Papazian says, “Signing the Climate Leadership Commitment sends a powerful message that we will do better working on this as a campus community — and as part of regional and global communities. Reducing carbon emissions and adapting to the dynamic and changing world around us is complex and involves everyone on campus. We have already been doing this work – with the help of so many folks here at the university.”

 

For the first time in its 122-year history, Southern has an endowed chair.

Ruth Eren – the director of SCSU’s Center of Excellence on Autism Spectrum Disorders and a noted expert in this field on program development for children – has been selected as the Goodwin Endowed Chair in Special Education. She was chosen after a national search.

Eren, along with the late former interim dean of the School of Education James Granfield, co-created the Center in 2010 to help provide the state with a distinctive resource to improve the experiences of children who have been diagnosed with an autism spectrum disorder (ASD).

She has spent many years consulting with public schools in Connecticut regarding program development for children with ASD and has been a member of several state committees related to this subject, including Connecticut’s Task Force for Children with Autism Spectrum Disorders. Eren is a former special education teacher and administrator, and currently serves as chairwoman of the SCSU Special Education Department.

“Ruth stands out in her field as an educator, researcher and resource who has been tapped many times by Connecticut legislators and education officials for her insight and advice,” said Stephen Hegedus, SCSU dean of the School of Education. “We are delighted to have someone with Ruth’s commitment and vision to become our very first endowed chair at Southern.”

Louise Spear-Swerling, chairwoman of the search committee for the endowed chair, agreed.

“She has an extensive knowledge base about autism spectrum disorders, years of practical experience working with individuals with autism, and a longstanding involvement in state, regional and national autism initiatives.
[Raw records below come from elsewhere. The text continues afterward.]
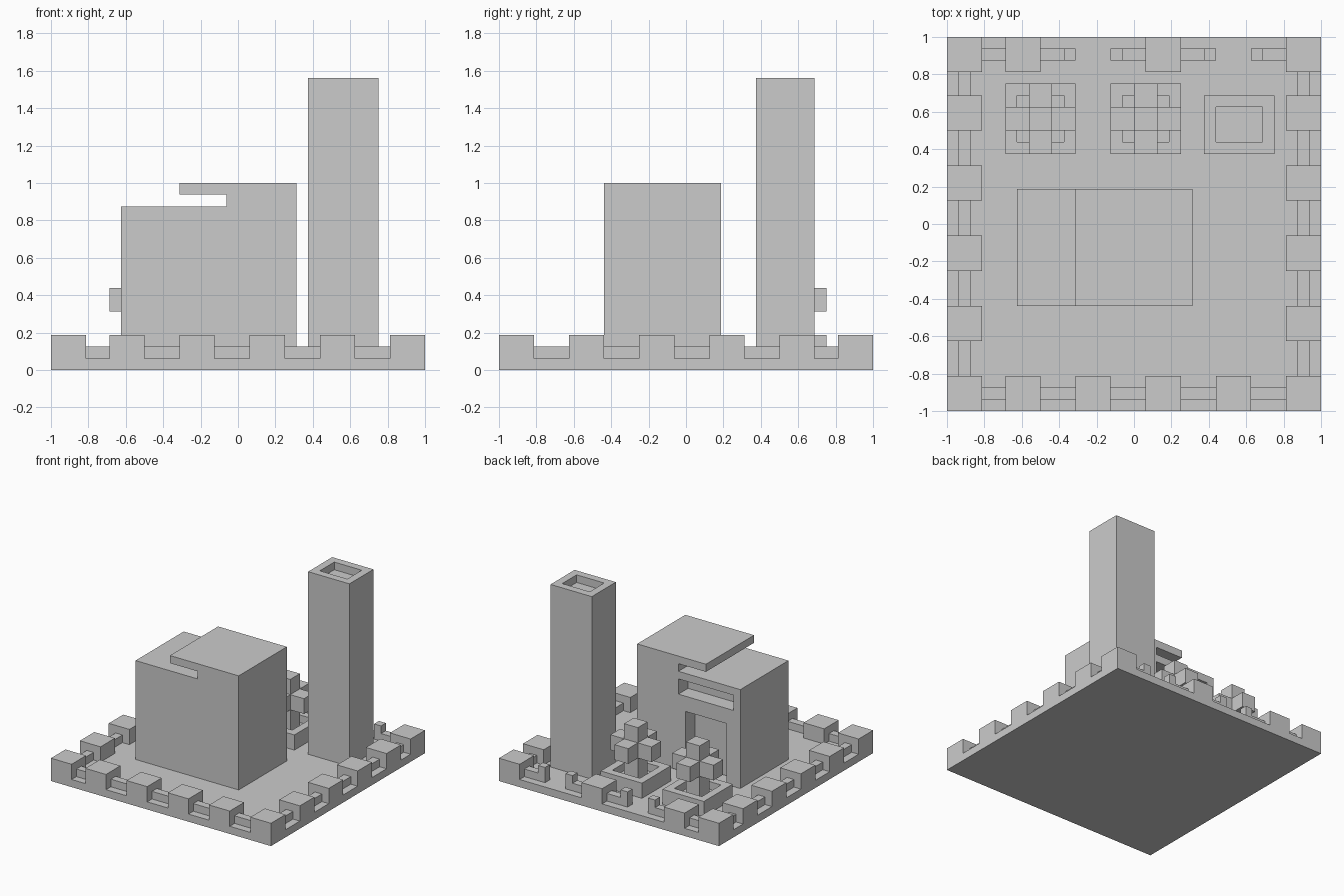
import bpy
import bmesh

U = 1 / 16  # one building unit

if "Cube" in bpy.data.objects:
    bpy.data.objects.remove(bpy.data.objects["Cube"], do_unlink=True)

stone = bpy.data.materials.new("light_grey")
stone.use_nodes = True
GREY = (0.6, 0.6, 0.6, 1)
stone.diffuse_color = GREY
stone.node_tree.nodes["Principled BSDF"].inputs["Base Color"].default_value = GREY


def finish(name, bm):
    bmesh.ops.recalc_face_normals(bm, faces=bm.faces)
    mesh = bpy.data.meshes.new(name)
    bm.to_mesh(mesh)
    bm.free()
    mesh.materials.append(stone)
    obj = bpy.data.objects.new(name, mesh)
    bpy.context.scene.collection.objects.link(obj)
    return obj


def extrude(name, profile, y0, y1):
    """Extrude an (x, z) outline along y."""
    bm = bmesh.new()
    face = bm.faces.new([bm.verts.new((x * U, y0 * U, z * U)) for x, z in profile])
    out = bmesh.ops.extrude_face_region(bm, geom=[face])["geom"]
    verts = [g for g in out if isinstance(g, bmesh.types.BMVert)]
    bmesh.ops.translate(bm, verts=verts, vec=(0, (y1 - y0) * U, 0))
    return finish(name, bm)


def box(name, x, y, z):
    return extrude(name, [(x[0], z[0]), (x[1], z[0]), (x[1], z[1]), (x[0], z[1])], *y)


def carve(obj, x, y, z):
    """Cut a box-shaped recess out of an object."""
    cutter = box("cutter", x, y, z)
    cutter.hide_render = True
    mod = obj.modifiers.new("recess", "BOOLEAN")
    mod.operation = "DIFFERENCE"
    mod.solver = "EXACT"
    mod.object = cutter
    bpy.context.view_layer.objects.active = obj
    bpy.ops.object.modifier_apply(modifier=mod.name)
    bpy.data.objects.remove(cutter, do_unlink=True)


# Ground slab
box("ground_slab", (-16, 16), (-16, 16), (0, 1))

# Front wall: blocks joined by a low rail
front = [-16, -11, -5, 1, 7, 13]
for x in front:
    box("front_block", (x, x + 3), (-16, -13), (1, 3))
for a, b in zip(front, front[1:]):
    box("front_rail", (a + 3, b), (-15, -14), (1, 2))

# Side walls, mirrored; the front corner blocks already stand
side = [-16, -10, -4, 2, 8, 13]
for name, s in (("left", 1), ("right", -1)):
    for y in side[1:]:
        box(name + "_block", sorted((13 * s, 16 * s)), (y, y + 3), (1, 3))
    for a, b in zip(side, side[1:]):
        box(name + "_rail", sorted((14 * s, 15 * s)), (a + 3, b), (1, 2))

# Back wall with two openings flanked by small posts
for x in (-11, 1):
    box("back_block", (x, x + 3), (13, 16), (1, 3))
for a, b in ((-13, -11), (-8, -6), (-1, 1), (4, 6), (11, 13)):
    box("back_rail", (a, b), (14, 15), (1, 2))
for x in (-6, -2, 6, 10):
    box("gate_post", (x, x + 1), (14, 15), (1, 3))

# House with an overhanging roof slab, door and window recesses
house = extrude("house", [(-10, 1), (5, 1), (5, 16), (-5, 16), (-5, 15),
                          (-1, 15), (-1, 14), (-10, 14)], -7, 3)
carve(house, (-8, -2), (1, 4), (0, 9))
carve(house, (-9, -1), (1, 4), (11, 13))

# Tower with a sunken top
tower = box("tower", (6, 12), (6, 11), (1, 25))
carve(tower, (7, 11), (7, 10), (24, 26))

# Trees in square planters
for x in (-11, -2):
    planter = box("planter", (x, x + 6), (6, 12), (1, 3))
    carve(planter, (x + 1, x + 5), (7, 11), (2, 4))
    box("trunk", (x + 2, x + 4), (8, 10), (2, 5))
    box("foliage_middle", (x + 2, x + 4), (6, 12), (5, 7))
    for side_x in (x, x + 4):
        box("foliage_side", (side_x, side_x + 2), (8, 10), (5, 7))
    box("foliage_top", (x + 2, x + 4), (8, 10), (7, 9))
She combines an exceptional level of applied expertise with strong leadership skills and a deep personal commitment to helping this population of students and their families.”

The endowed chair is being funded through a gift left by the late Dorothy Weisbauer Goodwin, who graduated from Southern in 1939, when it was named the New Haven State Teachers College. She died in 2009 at the age of 91.

Upon her death, $1 million of the $1.2 million gift to the SCSU Foundation was earmarked for an endowed chair. Today, that endowment is worth nearly $1.6 million. About $180,000 is available initially, with additional allocations each year that are determined by SCSU Foundation policy and market conditions.

The intent of the gift is to provide financial support for the position, including a reimbursement to the university of salary and benefit costs associated with the position; the hiring of research assistants working for the chair; and covering conference, travel, publication, research and other customary expenditures associated with an endowed chair.

“I would like to use the endowment to support more SCSU student engagement in the Center and its activities, bring outstanding leaders in the field of education regarding ASD to our campus to share their knowledge with our students and community, and support efforts to increase our visibility and influence at state, national and international conferences,” Eren said.

“Most important, the endowed chair will allow SCSU and the Center to enhance the lives of individuals with ASD by giving their teachers, related service providers and families, the evidenced-based tools that will help them all to achieve the goal of successful participation in society as adults,” she added.

Hegedus said the chair is a major boost for SCSU.

“We are confident that this will enhance the reputation and prestige of the Center and the university as a whole,” he said.